To commemorate this year’s World Intellectual Property Day in Nigeria, Microsoft organized a roundtable to discuss how the use of non-genuine software threatens legitimate businesses and creates a negative impact on both global and local economies.
Participants were drawn from different sectors of the economy and they included Babatunde Adetula, Director, Ibadan Zonal Office, Nigeria Copyright Commission (NCC), George Spiff, Managing Director, Steelcon Global Hitech, Seyi Owolabi of Multichoice Nigeria, Ugochi Agoreyo, Anti-Piracy Manger, Microsoft Anglophone West Africa and Serge Ntamack, Anti-Piracy Lead, Microsoft WECA.
There were a lot of innovative points raised by participants. For one, Serge Ntamack, Anti-Piracy Lead, WECA, observed that “counterfeiting only thrives in places with weak or non-existent IP laws.”
Adetula explained that piracy is like a cankerworm to the nation’s economy. “It is like a caterpillar that eats up the pillars of the economy. If not checked, pirated software, pirated books and broadcasting would damage the Small Medium Enterprises (SMEs) that are involved in property innovation and development,” he said.

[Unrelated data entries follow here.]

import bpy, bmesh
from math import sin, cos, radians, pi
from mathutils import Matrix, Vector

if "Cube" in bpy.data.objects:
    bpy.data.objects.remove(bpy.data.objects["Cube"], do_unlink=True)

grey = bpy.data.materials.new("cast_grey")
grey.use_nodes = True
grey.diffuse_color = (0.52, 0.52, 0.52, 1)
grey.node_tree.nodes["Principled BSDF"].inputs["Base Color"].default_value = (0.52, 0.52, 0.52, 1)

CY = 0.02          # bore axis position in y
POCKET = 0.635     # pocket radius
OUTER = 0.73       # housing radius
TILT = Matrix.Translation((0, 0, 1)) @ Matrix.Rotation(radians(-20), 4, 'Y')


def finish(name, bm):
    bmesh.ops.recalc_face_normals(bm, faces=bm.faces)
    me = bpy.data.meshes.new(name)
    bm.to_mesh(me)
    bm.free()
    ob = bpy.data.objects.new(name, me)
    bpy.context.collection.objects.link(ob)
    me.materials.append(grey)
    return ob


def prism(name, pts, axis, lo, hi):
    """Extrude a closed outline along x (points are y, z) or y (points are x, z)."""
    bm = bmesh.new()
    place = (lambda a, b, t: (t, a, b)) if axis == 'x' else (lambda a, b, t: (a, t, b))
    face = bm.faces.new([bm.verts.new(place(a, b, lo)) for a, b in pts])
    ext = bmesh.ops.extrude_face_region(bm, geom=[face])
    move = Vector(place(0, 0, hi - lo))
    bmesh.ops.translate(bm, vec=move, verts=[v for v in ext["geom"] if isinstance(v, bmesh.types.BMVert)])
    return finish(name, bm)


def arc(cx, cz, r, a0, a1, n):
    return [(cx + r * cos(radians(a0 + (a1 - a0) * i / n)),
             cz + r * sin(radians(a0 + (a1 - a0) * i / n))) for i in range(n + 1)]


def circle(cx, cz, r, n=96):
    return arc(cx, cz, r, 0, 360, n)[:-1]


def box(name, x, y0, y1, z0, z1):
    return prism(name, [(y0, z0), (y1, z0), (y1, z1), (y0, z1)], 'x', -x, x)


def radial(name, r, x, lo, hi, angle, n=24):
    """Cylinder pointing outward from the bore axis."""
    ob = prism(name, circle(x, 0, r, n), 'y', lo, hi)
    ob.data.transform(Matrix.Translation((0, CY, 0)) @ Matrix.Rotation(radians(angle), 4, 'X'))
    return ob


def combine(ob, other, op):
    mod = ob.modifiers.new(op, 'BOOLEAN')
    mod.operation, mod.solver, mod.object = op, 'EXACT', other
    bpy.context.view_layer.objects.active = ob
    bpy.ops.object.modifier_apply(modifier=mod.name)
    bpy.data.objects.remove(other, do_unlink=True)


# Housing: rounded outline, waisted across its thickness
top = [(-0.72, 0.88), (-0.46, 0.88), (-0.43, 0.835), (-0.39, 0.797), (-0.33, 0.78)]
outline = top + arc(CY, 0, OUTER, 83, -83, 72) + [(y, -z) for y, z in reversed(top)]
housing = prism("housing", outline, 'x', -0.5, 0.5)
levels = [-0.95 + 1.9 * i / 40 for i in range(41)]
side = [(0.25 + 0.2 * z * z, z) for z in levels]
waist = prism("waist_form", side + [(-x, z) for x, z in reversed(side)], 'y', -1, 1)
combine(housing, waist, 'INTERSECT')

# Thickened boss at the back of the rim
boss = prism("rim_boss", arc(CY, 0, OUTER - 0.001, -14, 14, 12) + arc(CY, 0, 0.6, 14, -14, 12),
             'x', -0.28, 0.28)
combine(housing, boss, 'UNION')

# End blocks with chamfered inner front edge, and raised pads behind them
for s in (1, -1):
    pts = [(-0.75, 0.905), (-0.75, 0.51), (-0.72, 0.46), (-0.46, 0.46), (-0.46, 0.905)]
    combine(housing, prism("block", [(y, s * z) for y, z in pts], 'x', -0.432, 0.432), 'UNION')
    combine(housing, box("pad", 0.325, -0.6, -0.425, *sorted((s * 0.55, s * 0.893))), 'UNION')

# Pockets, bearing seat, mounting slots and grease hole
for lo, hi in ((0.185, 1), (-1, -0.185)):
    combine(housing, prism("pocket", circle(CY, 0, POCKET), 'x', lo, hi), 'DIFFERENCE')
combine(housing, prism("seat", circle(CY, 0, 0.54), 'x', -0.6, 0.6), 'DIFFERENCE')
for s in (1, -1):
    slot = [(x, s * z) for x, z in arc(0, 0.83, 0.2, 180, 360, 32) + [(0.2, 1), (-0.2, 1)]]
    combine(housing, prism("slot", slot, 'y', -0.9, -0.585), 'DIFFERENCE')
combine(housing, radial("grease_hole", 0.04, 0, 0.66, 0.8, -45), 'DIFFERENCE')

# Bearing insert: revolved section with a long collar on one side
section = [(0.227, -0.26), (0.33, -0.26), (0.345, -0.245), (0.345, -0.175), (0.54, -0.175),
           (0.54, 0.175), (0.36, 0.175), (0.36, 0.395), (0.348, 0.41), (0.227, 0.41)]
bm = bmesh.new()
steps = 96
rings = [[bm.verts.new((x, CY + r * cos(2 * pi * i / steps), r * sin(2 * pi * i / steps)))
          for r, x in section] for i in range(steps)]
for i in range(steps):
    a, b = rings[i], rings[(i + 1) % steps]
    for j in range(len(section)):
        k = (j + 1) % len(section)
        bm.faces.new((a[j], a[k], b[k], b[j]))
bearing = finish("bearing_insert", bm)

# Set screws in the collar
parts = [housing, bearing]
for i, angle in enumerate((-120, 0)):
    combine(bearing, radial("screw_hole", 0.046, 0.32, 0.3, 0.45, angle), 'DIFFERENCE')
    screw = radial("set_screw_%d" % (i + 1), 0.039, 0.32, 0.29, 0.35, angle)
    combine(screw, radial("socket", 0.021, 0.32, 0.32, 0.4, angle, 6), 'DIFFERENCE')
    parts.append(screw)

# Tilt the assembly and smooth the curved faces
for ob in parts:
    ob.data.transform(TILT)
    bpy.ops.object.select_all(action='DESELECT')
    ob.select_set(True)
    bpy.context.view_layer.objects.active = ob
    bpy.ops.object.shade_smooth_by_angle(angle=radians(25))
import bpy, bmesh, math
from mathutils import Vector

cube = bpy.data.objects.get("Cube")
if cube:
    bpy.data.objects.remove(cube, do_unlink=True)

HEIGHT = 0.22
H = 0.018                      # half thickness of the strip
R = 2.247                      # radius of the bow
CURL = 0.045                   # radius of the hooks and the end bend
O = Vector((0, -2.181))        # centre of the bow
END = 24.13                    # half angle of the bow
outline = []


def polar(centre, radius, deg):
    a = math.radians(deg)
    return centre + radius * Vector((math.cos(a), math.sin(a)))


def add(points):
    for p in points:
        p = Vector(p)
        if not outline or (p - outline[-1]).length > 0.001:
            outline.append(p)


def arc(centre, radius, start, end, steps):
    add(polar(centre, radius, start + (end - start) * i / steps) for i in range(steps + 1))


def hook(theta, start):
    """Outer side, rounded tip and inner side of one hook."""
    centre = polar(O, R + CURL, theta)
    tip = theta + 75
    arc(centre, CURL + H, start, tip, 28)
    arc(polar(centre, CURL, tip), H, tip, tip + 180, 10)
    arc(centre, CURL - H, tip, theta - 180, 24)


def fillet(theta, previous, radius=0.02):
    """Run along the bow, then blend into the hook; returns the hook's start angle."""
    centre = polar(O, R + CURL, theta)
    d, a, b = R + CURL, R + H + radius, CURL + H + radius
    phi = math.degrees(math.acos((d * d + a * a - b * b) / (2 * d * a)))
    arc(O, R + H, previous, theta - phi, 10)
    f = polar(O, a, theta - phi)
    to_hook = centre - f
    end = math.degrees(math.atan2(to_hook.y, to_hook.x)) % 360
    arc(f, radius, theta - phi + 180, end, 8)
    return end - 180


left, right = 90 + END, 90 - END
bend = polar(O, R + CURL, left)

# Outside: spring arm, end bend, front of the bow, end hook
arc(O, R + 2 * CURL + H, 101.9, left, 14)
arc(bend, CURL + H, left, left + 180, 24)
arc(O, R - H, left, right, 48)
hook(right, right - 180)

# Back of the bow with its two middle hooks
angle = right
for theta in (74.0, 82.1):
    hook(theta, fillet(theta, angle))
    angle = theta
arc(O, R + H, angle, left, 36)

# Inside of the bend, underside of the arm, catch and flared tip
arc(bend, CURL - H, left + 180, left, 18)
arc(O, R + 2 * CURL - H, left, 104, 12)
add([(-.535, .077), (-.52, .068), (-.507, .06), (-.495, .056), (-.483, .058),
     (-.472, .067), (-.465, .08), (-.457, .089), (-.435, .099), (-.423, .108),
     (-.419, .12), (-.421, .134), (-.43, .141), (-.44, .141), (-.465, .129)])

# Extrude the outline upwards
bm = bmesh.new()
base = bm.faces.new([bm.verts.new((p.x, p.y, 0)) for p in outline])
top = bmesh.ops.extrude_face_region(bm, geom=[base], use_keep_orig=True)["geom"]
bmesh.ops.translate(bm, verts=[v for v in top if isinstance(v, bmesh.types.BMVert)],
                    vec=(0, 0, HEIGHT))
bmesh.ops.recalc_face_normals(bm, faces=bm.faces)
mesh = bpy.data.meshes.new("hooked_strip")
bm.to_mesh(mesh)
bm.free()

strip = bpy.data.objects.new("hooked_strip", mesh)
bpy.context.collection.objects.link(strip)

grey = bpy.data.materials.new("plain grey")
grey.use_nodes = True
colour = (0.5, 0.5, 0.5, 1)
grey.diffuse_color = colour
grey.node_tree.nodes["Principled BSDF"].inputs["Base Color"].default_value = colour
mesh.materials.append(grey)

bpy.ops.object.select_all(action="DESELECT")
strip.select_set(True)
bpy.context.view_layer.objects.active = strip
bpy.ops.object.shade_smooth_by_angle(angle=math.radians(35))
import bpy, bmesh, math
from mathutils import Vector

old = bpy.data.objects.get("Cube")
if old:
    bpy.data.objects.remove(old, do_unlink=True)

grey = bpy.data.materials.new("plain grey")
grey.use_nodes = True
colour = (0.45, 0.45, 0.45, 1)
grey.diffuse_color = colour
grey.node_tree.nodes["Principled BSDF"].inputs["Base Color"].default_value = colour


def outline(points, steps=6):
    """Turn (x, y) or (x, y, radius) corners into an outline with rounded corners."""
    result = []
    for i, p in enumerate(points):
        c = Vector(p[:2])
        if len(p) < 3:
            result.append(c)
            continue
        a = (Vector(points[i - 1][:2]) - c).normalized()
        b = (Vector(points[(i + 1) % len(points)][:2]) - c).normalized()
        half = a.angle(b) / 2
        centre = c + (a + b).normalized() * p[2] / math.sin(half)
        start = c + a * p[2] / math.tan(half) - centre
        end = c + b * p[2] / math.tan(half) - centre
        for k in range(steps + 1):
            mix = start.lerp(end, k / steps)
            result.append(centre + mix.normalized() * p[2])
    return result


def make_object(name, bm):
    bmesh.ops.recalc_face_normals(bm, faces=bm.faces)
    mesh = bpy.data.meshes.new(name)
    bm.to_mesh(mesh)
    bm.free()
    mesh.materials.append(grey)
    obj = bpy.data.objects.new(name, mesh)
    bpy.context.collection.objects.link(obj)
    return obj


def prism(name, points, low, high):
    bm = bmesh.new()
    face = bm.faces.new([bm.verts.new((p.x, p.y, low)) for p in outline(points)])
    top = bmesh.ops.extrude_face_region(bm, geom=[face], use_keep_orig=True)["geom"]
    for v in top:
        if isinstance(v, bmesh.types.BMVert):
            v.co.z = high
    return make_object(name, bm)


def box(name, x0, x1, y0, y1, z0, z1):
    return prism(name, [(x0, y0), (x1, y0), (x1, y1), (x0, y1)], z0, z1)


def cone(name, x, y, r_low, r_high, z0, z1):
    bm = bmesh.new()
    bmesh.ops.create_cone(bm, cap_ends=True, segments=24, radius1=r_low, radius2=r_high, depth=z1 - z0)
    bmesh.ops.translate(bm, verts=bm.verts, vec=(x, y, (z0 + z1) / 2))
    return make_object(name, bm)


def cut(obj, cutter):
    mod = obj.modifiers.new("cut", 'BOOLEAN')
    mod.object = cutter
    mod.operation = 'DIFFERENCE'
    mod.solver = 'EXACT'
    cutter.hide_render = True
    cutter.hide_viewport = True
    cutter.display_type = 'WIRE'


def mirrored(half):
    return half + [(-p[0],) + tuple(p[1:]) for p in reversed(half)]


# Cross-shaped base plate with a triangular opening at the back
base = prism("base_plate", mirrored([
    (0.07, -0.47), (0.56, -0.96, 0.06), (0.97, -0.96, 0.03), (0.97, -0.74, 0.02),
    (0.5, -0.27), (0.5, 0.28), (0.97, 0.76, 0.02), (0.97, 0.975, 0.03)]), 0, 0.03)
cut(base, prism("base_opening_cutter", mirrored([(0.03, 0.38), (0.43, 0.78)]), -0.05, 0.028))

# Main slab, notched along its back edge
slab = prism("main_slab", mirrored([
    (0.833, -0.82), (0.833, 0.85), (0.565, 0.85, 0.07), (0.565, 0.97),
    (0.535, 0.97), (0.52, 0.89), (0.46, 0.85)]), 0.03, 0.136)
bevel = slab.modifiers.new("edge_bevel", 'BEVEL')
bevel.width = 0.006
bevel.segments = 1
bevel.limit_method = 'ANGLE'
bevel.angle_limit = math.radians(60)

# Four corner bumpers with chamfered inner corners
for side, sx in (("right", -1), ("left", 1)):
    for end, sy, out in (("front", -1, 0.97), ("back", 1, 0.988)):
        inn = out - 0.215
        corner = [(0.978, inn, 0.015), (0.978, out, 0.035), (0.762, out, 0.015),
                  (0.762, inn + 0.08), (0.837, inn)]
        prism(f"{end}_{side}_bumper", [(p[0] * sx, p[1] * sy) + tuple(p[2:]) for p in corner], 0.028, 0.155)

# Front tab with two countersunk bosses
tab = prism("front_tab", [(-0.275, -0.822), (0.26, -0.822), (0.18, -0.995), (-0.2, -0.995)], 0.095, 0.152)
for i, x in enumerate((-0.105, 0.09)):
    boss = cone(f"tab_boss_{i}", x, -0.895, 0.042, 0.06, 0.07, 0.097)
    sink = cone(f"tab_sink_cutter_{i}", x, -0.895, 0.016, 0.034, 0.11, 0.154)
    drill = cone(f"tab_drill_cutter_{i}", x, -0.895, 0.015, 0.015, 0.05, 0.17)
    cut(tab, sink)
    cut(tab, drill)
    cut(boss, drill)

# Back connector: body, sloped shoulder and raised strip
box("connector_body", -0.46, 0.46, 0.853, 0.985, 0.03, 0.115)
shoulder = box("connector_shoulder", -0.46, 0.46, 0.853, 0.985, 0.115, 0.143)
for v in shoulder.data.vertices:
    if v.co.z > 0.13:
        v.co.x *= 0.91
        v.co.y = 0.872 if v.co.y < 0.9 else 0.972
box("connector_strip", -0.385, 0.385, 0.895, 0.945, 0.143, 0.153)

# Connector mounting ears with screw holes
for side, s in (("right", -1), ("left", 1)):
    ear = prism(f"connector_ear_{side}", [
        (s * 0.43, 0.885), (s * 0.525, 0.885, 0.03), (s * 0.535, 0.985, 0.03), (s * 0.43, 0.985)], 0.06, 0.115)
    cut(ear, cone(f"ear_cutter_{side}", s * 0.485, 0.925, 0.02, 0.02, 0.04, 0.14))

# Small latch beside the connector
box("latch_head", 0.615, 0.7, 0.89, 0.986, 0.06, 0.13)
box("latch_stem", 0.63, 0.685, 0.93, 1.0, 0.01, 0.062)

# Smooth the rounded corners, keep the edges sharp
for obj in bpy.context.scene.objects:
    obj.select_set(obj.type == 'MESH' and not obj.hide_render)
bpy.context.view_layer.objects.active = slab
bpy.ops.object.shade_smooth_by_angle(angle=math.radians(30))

Adetula also added that piracy was a global issue that needed to be addressed to ensure software innovation and development.
According to Agoreyo, piracy has continuously discouraged economic development and encouraged the success of pirates due to increased patronage in pirated innovations.
In 2011, the Business Software Alliance issued a report detailing the contradictory attitudes of global PC users. According to their survey, 71 percent of computer users globally said the supported intellectual property rights, yet 47 percent obtain their software illegally most or all of the time. In Nigeria, the numbers are much higher, with 82 percent of computer users acquiring their software by illegal means most or all of the time. This is despite strong support for intellectual property rights, with 62 percent of Nigerian respondents believing that inventors should be rewarded.
Protecting intellectual property fosters innovation, which leads to economic growth, job creation, and encourages development of knowledge-based industries, Microsoft says.